Although Ottmar Mergenthaler was born in Hatchel, Germany in 1854 and received his early training as a watchmaker in Württemberg, his creative career started and flourished after he arrived in Washington, D.C. in 1872 at the age of eighteen.
His first job could not have been more serendipitous: he started work in the scientific instrument shop of August Hahl, his step-cousin and the son of his former master in Germany. Much of the shop’s work was the making of working models of new inventions, which were then required by the U.S. Patent Office.
For the next four years, Mergenthaler’s skill and ingenuity were applied to this work, and his special talents were soon recognized.
When Hahl transferred his business to Baltimore in 1876, Mergenthaler accompanied him. One of his first projects there was to correct the defects of a machine intended to produce printing by a combination of typewriting and lithography.
The idea for the invention came from James O. Clephane of Washington. Although the machine never yielded satisfactory results, it set Mergenthaler on the path to revolutionizing the casting of type.
Clephane then suggested a machine that could punch indented characters into papier-maché, producing type through a stereotype casting. Mergenthaler, after a short examination of the idea, doubted its practicality, but on Clephane’s urging continued.
Mergenthaler completed the machine in late 1878, but in spite of much effort Mergenthaler’s misgivings proved correct. Clephane and his associates worked without Mergenthaler until they abandoned the project in 1884.
After abandoning the Clephane project, Mergenthaler proceeded on his own, and began by rethinking the entire concept. Here we can see the value of the outsider’s objective thinking; if Mergenthaler had training in printing it is quite likely he might have attempted another incremental improvement, instead of the revolutionary invention he produced.

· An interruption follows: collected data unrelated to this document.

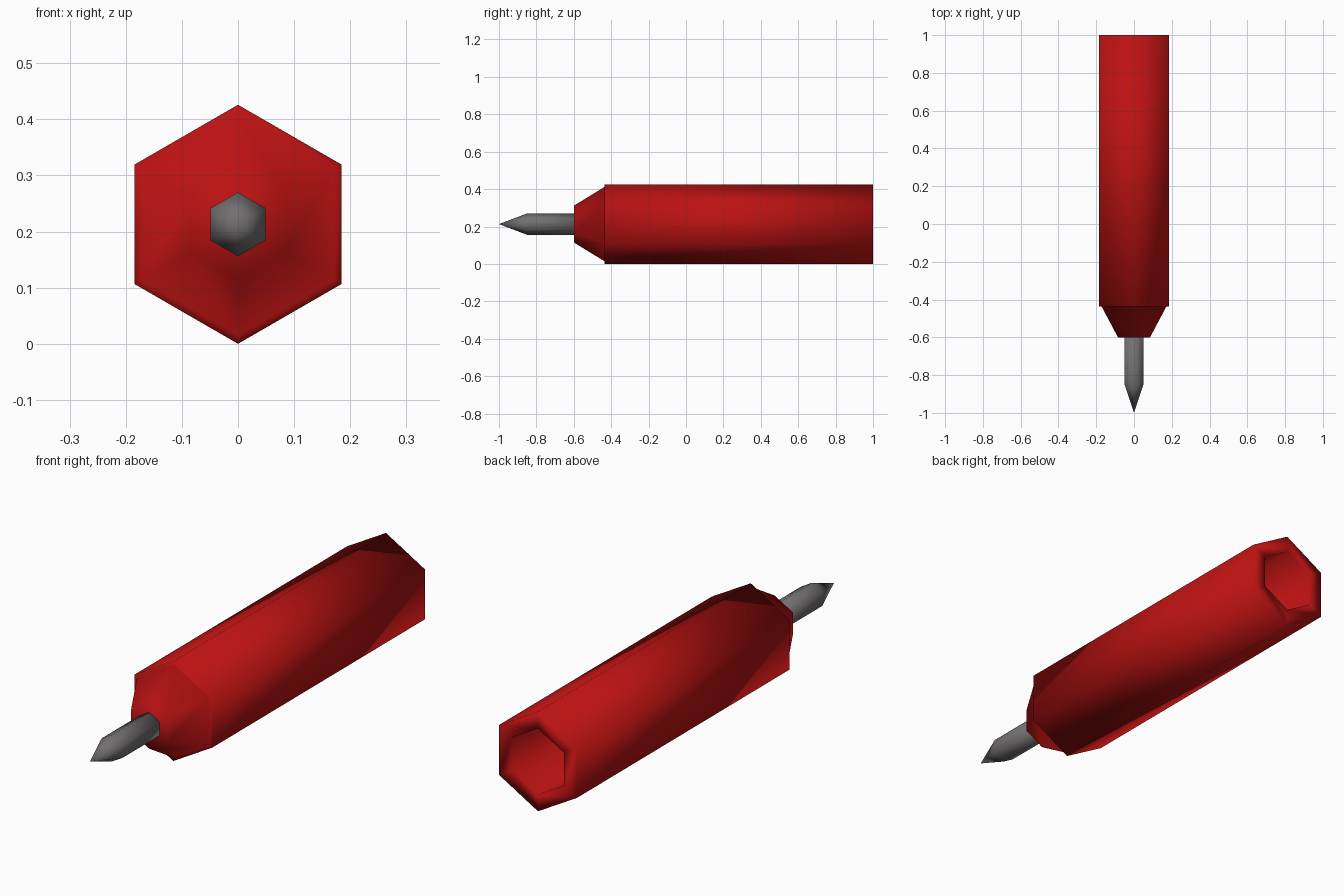
import bpy, bmesh, math

if "Cube" in bpy.data.objects:
    bpy.data.objects.remove(bpy.data.objects["Cube"])

CENTRE_Z = 0.213


def material(name, colour):
    mat = bpy.data.materials.new(name)
    mat.diffuse_color = (*colour, 1.0)
    mat.use_nodes = True
    mat.node_tree.nodes["Principled BSDF"].inputs["Base Color"].default_value = mat.diffuse_color
    return mat


def hex_lathe(name, profile, mat):
    """Loft hexagonal rings along y from (y, radius) pairs; radius 0 makes a point."""
    bm = bmesh.new()
    rings = []
    for y, r in profile:
        if r == 0:
            rings.append([bm.verts.new((0, y, CENTRE_Z))] * 6)
        else:
            rings.append([bm.verts.new((r * math.sin(i * math.pi / 3), y,
                                        CENTRE_Z + r * math.cos(i * math.pi / 3)))
                          for i in range(6)])
    for a, b in zip(rings, rings[1:]):
        for i in range(6):
            j = (i + 1) % 6
            corners = list(dict.fromkeys((a[i], a[j], b[j], b[i])))
            bm.faces.new(corners)
    for ring in (rings[0], rings[-1]):
        if ring[0] is not ring[1]:
            bm.faces.new(ring)
    bmesh.ops.recalc_face_normals(bm, faces=bm.faces)
    for f in bm.faces:
        f.smooth = True
    mesh = bpy.data.meshes.new(name)
    bm.to_mesh(mesh)
    bm.free()
    mesh.materials.append(mat)
    obj = bpy.data.objects.new(name, mesh)
    bpy.context.collection.objects.link(obj)
    return obj


red = material("red", (0.5, 0.006, 0.006))
grey = material("dark grey", (0.17, 0.16, 0.165))

# Barrel: deep hollow at the back, hexagonal body, small step, tapered nose
hex_lathe("barrel", [(0.1, 0.141), (1.0, 0.141), (1.0, 0.213), (-0.437, 0.213),
                     (-0.437, 0.198), (-0.6, 0.098)], red)

# Writing tip: thin hexagonal rod ending in a point
hex_lathe("writing_tip", [(-0.56, 0.057), (-0.85, 0.057), (-1.0, 0)], grey)
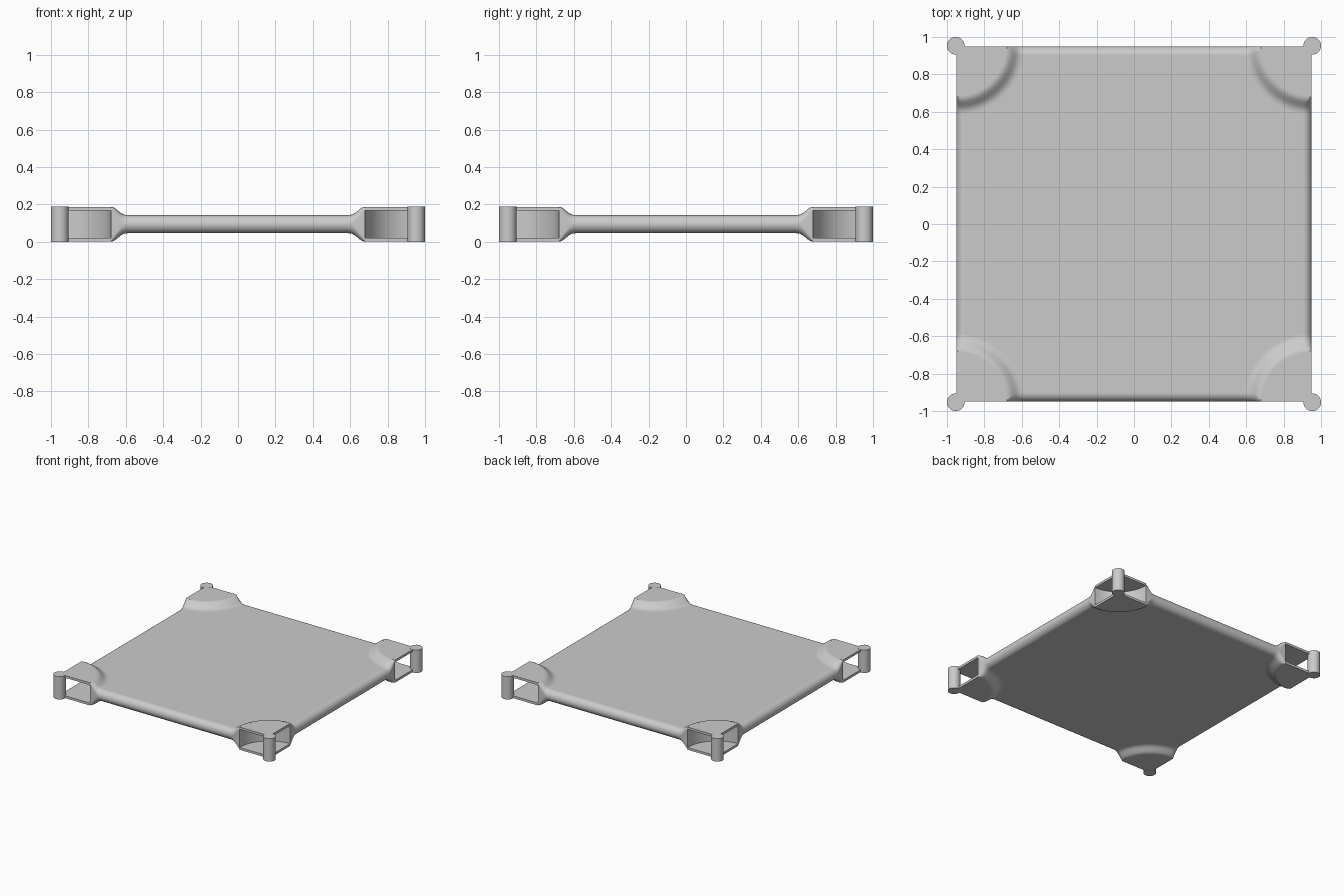
import bpy, bmesh, math
from mathutils import Vector, Matrix

if "Cube" in bpy.data.objects:
    bpy.data.objects.remove(bpy.data.objects["Cube"])

EDGE = 0.95        # half width of the slab
MID = 0.094        # height of the middle plane
POCKET = 0.27      # radius of the corner pockets
FILLET, ARC = 6, 16

grey = bpy.data.materials.new("plain grey")
grey.use_nodes = True
colour = (0.6, 0.6, 0.6, 1)
grey.diffuse_color = colour
grey.node_tree.nodes["Principled BSDF"].inputs["Base Color"].default_value = colour


def finish(bm, name):
    bmesh.ops.remove_doubles(bm, verts=bm.verts, dist=0.0002)
    bmesh.ops.recalc_face_normals(bm, faces=bm.faces)
    mesh = bpy.data.meshes.new(name)
    bm.to_mesh(mesh)
    bm.free()
    mesh.materials.append(grey)
    obj = bpy.data.objects.new(name, mesh)
    bpy.context.collection.objects.link(obj)
    bpy.ops.object.select_all(action='DESELECT')
    obj.select_set(True)
    bpy.context.view_layer.objects.active = obj
    bpy.ops.object.shade_smooth_by_angle(angle=math.radians(35))
    return obj


def place(k, u, v, z):
    """Corner coordinates (inward u, v) to model space for corner k."""
    return Matrix.Rotation(k * math.pi / 2, 3, 'Z') @ Vector((EDGE - u, EDGE - v, MID + z))


def section(r, h, e):
    """Half cross-section at radius r: rounded edge, arc, rounded edge."""
    side = []
    for i in range(FILLET + 1):
        a = i / FILLET * math.pi / 2
        d = e * (1 - math.cos(a))
        side.append((math.sqrt(r * r - d * d), d, h - e + e * math.sin(a)))
    start = math.asin(e / r)
    span = math.pi / 2 - 2 * start
    arc = [(r * math.cos(start + span * j / ARC), r * math.sin(start + span * j / ARC), h)
           for j in range(1, ARC)]
    return side + arc + [(v, u, z) for u, v, z in reversed(side)]


# Slab with flared corners: radius, half height, edge rounding
rings = [(POCKET, 0.093, 0.008), (0.28, 0.092, 0.02), (0.29, 0.088, 0.03),
         (0.30, 0.082, 0.038), (0.31, 0.074, 0.043), (0.32, 0.066, 0.046),
         (0.33, 0.058, 0.048), (0.345, 0.051, 0.048), (0.365, 0.048, 0.048)]
bm = bmesh.new()
feet = []
for k in range(4):
    grid = [[[bm.verts.new(place(k, u, v, s * z)) for u, v, z in section(*ring)]
             for ring in rings] for s in (1, -1)]
    top, bottom = grid
    for half in grid:
        for a, b in zip(half, half[1:]):
            for j in range(len(a) - 1):
                bm.faces.new((a[j], a[j + 1], b[j + 1], b[j]))
    for i in range(len(rings) - 1):
        for j in (0, -1):
            bm.faces.new((top[i][j], top[i + 1][j], bottom[i + 1][j], bottom[i][j]))
    for j in range(len(top[0]) - 1):     # curved pocket wall
        bm.faces.new((top[0][j], top[0][j + 1], bottom[0][j + 1], bottom[0][j]))
    feet.append((top[-1], bottom[-1]))

for s in (0, 1):
    outline = []
    for k in range(4):
        a, b = feet[k][s], feet[(k + 1) % 4][s]
        for j in range(FILLET):          # rounded straight edges
            bm.faces.new((a[j], a[j + 1], b[-2 - j], b[-1 - j]))
        outline += reversed(a[FILLET:len(a) - FILLET])
    bm.faces.new(outline)
slab = finish(bm, "slab")
weighted = slab.modifiers.new("even_normals", 'WEIGHTED_NORMAL')
weighted.keep_sharp = True

for k in range(4):
    # Thin quarter-round plates above and below each pocket
    for name, lo, hi in (("upper_plate", 0.074, 0.093), ("lower_plate", -0.093, -0.074)):
        bm = bmesh.new()
        angles = [j / ARC * math.pi / 2 for j in range(ARC + 1)]
        rim = [(0, 0)] + [(POCKET * math.cos(a), POCKET * math.sin(a)) for a in angles]
        face = bm.faces.new([bm.verts.new(place(k, u, v, lo)) for u, v in rim])
        out = bmesh.ops.extrude_face_region(bm, geom=[face])
        moved = [g for g in out["geom"] if isinstance(g, bmesh.types.BMVert)]
        bmesh.ops.translate(bm, verts=moved, vec=(0, 0, hi - lo))
        finish(bm, f"{name}_{k + 1}")

    # Round corner post
    bm = bmesh.new()
    bmesh.ops.create_cone(bm, cap_ends=True, segments=32, radius1=0.047, radius2=0.047,
                          depth=2 * MID, matrix=Matrix.Translation(place(k, -0.003, -0.003, 0)))
    finish(bm, f"corner_post_{k + 1}")
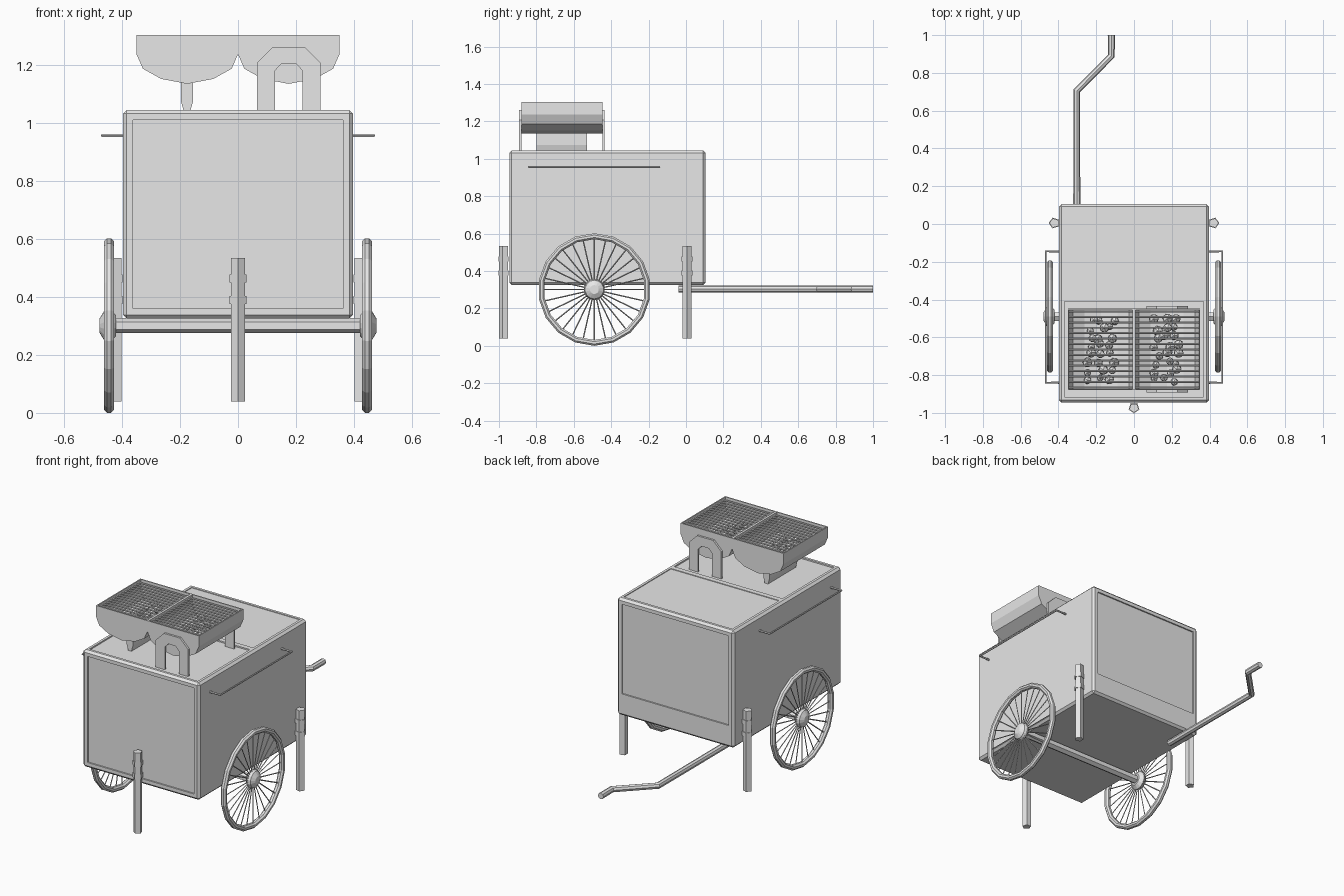
import bpy, bmesh, math, random
from mathutils import Vector, Matrix

cube = bpy.data.objects.get("Cube")
if cube:
    bpy.data.objects.remove(cube)
random.seed(4)

grey = bpy.data.materials.new("plain_grey")
grey.use_nodes = True
grey.diffuse_color = (0.8, 0.8, 0.8, 1)
grey.node_tree.nodes["Principled BSDF"].inputs["Base Color"].default_value = (0.8, 0.8, 0.8, 1)


def finish(name, bm):
    mesh = bpy.data.meshes.new(name)
    bm.to_mesh(mesh)
    bm.free()
    mesh.materials.append(grey)
    obj = bpy.data.objects.new(name, mesh)
    bpy.context.collection.objects.link(obj)
    return obj


def add_box(bm, lo, hi):
    lo, hi = Vector(lo), Vector(hi)
    mat = Matrix.Translation((lo + hi) / 2) @ Matrix.Diagonal((hi - lo).to_4d())
    return bmesh.ops.create_cube(bm, size=1, matrix=mat)["verts"]


def add_rod(bm, a, b, r, sides=6, r2=None, spin=0):
    """Prism or cone from a to b."""
    a, b = Vector(a), Vector(b)
    d = b - a
    mat = (Matrix.Translation((a + b) / 2) @ d.to_track_quat('Z', 'Y').to_matrix().to_4x4()
           @ Matrix.Rotation(spin, 4, 'Z'))
    bmesh.ops.create_cone(bm, cap_ends=True, segments=sides, radius1=r,
                          radius2=r if r2 is None else r2, depth=d.length, matrix=mat)


def extrude_profile(bm, pts, y0, y1):
    """Extrude an x-z outline along y."""
    face = bm.faces.new([bm.verts.new((x, y0, z)) for x, z in pts])
    res = bmesh.ops.extrude_face_region(bm, geom=[face])["geom"]
    verts = [v for v in res if isinstance(v, bmesh.types.BMVert)]
    bmesh.ops.translate(bm, vec=(0, y1 - y0, 0), verts=verts)
    bmesh.ops.recalc_face_normals(bm, faces=bm.faces[:])


def tube(name, pts, r, sides=8):
    """Mitred tube along a path."""
    curve = bpy.data.curves.new(name, 'CURVE')
    curve.dimensions = '3D'
    curve.bevel_depth = r
    curve.bevel_resolution = max(0, sides // 2 - 2)
    curve.use_fill_caps = True
    sp = curve.splines.new('POLY')
    sp.points.add(len(pts) - 1)
    for p, co in zip(sp.points, pts):
        p.co = (*co, 1)
    sp.use_smooth = False
    curve.materials.append(grey)
    obj = bpy.data.objects.new(name, curve)
    bpy.context.collection.objects.link(obj)


# Cart body with bevelled edges and sunk panels
bm = bmesh.new()
add_box(bm, (-0.397, -0.945, 0.325), (0.397, 0.105, 1.045))
bmesh.ops.bevel(bm, geom=bm.edges[:], offset=0.013, segments=1, affect='EDGES')
bmesh.ops.bisect_plane(bm, geom=bm.verts[:] + bm.edges[:] + bm.faces[:],
                       plane_co=(0, -0.395, 0), plane_no=(0, 1, 0))
bm.normal_update()
panels = [f for f in bm.faces if f.calc_area() > 0.2 and (abs(f.normal.y) > 0.9 or f.normal.z > 0.9)]
for f in panels:
    n = f.normal.copy()
    rear_top = n.z > 0.9 and f.calc_center_median().y > -0.395
    bmesh.ops.inset_individual(bm, faces=[f], thickness=0.022 if n.z > 0.9 else 0.03)
    if n.y > 0.9:
        for v in f.verts:
            if v.co.z < 0.5:
                v.co.z = 0.46
    bmesh.ops.inset_individual(bm, faces=[f], thickness=0.0005, depth=-0.004 if rear_top else -0.008)
finish("cart_body", bm)

# Twin grill troughs
HALF = [(0.175, 1.303), (0.175, 1.237), (0.153, 1.187), (0.09, 1.152)]
for side, cx in (("right", -0.175), ("left", 0.175)):
    pts = HALF + [(0, 1.135)] + [(-x, z) for x, z in reversed(HALF)]
    bm = bmesh.new()
    extrude_profile(bm, [(cx + x, z) for x, z in pts], -0.88, -0.447)
    bm.normal_update()
    bmesh.ops.delete(bm, geom=[f for f in bm.faces if f.normal.z > 0.9], context='FACES')
    trough = finish(side + "_trough", bm)
    shell = trough.modifiers.new("wall", 'SOLIDIFY')
    shell.thickness = 0.01
    shell.offset = -1

    # Grate bars across the trough
    bm = bmesh.new()
    for i in range(15):
        y = -0.865 + 0.0287 * i
        add_rod(bm, (cx - 0.168, y, 1.285), (cx + 0.168, y, 1.285), 0.006, 6)
    finish(side + "_grate", bm)

    # Coals heaped below the grate
    bm = bmesh.new()
    for row in range(8):
        for col in range(3):
            r = random.uniform(0.02, 0.03)
            pos = (cx + (col - 1) * 0.055 + random.uniform(-0.02, 0.02),
                   -0.825 + row * 0.045 + random.uniform(-0.012, 0.012),
                   1.172 + random.uniform(0, 0.035))
            bmesh.ops.create_icosphere(bm, subdivisions=1, radius=r, matrix=Matrix.Translation(pos))
    finish(side + "_coals", bm)

# Arched supports at both ends of the left trough
ARCH = [(0.11, 1.04), (0.11, 1.207), (0.055, 1.262)]
HOLE = [(0.048, 1.04), (0.048, 1.18), (0.024, 1.205)]
outline = ARCH + [(-x, z) for x, z in reversed(ARCH)] + [(-x, z) for x, z in HOLE] + list(reversed(HOLE))
for name, y in (("front_arch", -0.892), ("rear_arch", -0.447)):
    bm = bmesh.new()
    extrude_profile(bm, [(0.175 + x, z) for x, z in outline], y, y + 0.012)
    finish(name, bm)

# Tapered foot below the right trough
bm = bmesh.new()
extrude_profile(bm, [(-0.197, 1.15), (-0.197, 1.075), (-0.187, 1.04), (-0.165, 1.04),
                     (-0.155, 1.075), (-0.155, 1.15)], -0.80, -0.53)
finish("trough_foot", bm)

# Wheels, hubs, spokes and side rails
WY, WZ = -0.49, 0.301
for side, s in (("left", 1), ("right", -1)):
    x = s * 0.445
    bm = bmesh.new()
    n, m = 18, 8
    rings = []
    for i in range(n):
        a = math.tau * (i + 0.5) / n
        ring = []
        for j in range(m):
            b = math.tau * (j + 0.5) / m
            r = 0.285 + 0.017 * math.cos(b)
            ring.append(bm.verts.new((x + 0.018 * math.sin(b), WY + r * math.cos(a), WZ + r * math.sin(a))))
        rings.append(ring)
    for i in range(n):
        p, q = rings[i], rings[(i + 1) % n]
        for j in range(m):
            k = (j + 1) % m
            bm.faces.new((p[j], q[j], q[k], p[k]))
    bmesh.ops.recalc_face_normals(bm, faces=bm.faces[:])
    finish(side + "_wheel_rim", bm)

    bm = bmesh.new()
    for i in range(28):
        a = math.tau * i / 28
        add_rod(bm, (x, WY, WZ), (x, WY + 0.275 * math.cos(a), WZ + 0.275 * math.sin(a)), 0.0035, 4)
    finish(side + "_wheel_spokes", bm)

    bm = bmesh.new()
    for x0, r0, x1, r1 in ((0.42, 0.035, 0.44, 0.057), (0.44, 0.057, 0.462, 0.05), (0.462, 0.05, 0.478, 0.024)):
        add_rod(bm, (s * x0, WY, WZ), (s * x1, WY, WZ), r0, 14, r1)
    finish(side + "_wheel_hub", bm)

    rx = s * 0.468
    tube(side + "_side_rail", [(s * 0.39, -0.84, 0.957), (rx, -0.84, 0.957),
                               (rx, -0.145, 0.957), (s * 0.39, -0.145, 0.957)], 0.006, 6)

bm = bmesh.new()
add_rod(bm, (-0.44, WY, WZ), (0.44, WY, WZ), 0.026, 6)
finish("axle", bm)

# Five-sided prop legs with two clamps each, point facing outward
for name, cx, cy in (("front_leg", 0, -0.973), ("left_leg", 0.422, 0.005), ("right_leg", -0.422, 0.005)):
    out = math.atan2(cy, cx) if cx == 0 else (0 if cx > 0 else math.pi)
    bm = bmesh.new()
    for z0, z1, r in ((0.04, 0.535, 0.026), (0.45, 0.478, 0.03), (0.375, 0.403, 0.03)):
        start = len(bm.verts)
        add_rod(bm, (0, 0, z0), (0, 0, z1), r, 5)
    tip = max(bm.verts, key=lambda v: v.co.xy.length).co
    turn = Matrix.Rotation(out - math.atan2(tip.y, tip.x), 4, 'Z')
    bmesh.ops.transform(bm, matrix=Matrix.Translation((cx, cy, 0)) @ turn, verts=bm.verts[:])
    finish(name, bm)

# Cranked pull handle
tube("pull_handle", [(-0.303, -0.04, 0.303), (-0.303, 0.705, 0.303),
                     (-0.12, 0.89, 0.303), (-0.12, 1.0, 0.303)], 0.019, 8)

At the time of his work, in the 1880s, there were scores of typesetting machines being invented and many were in daily use in this country and in Europe.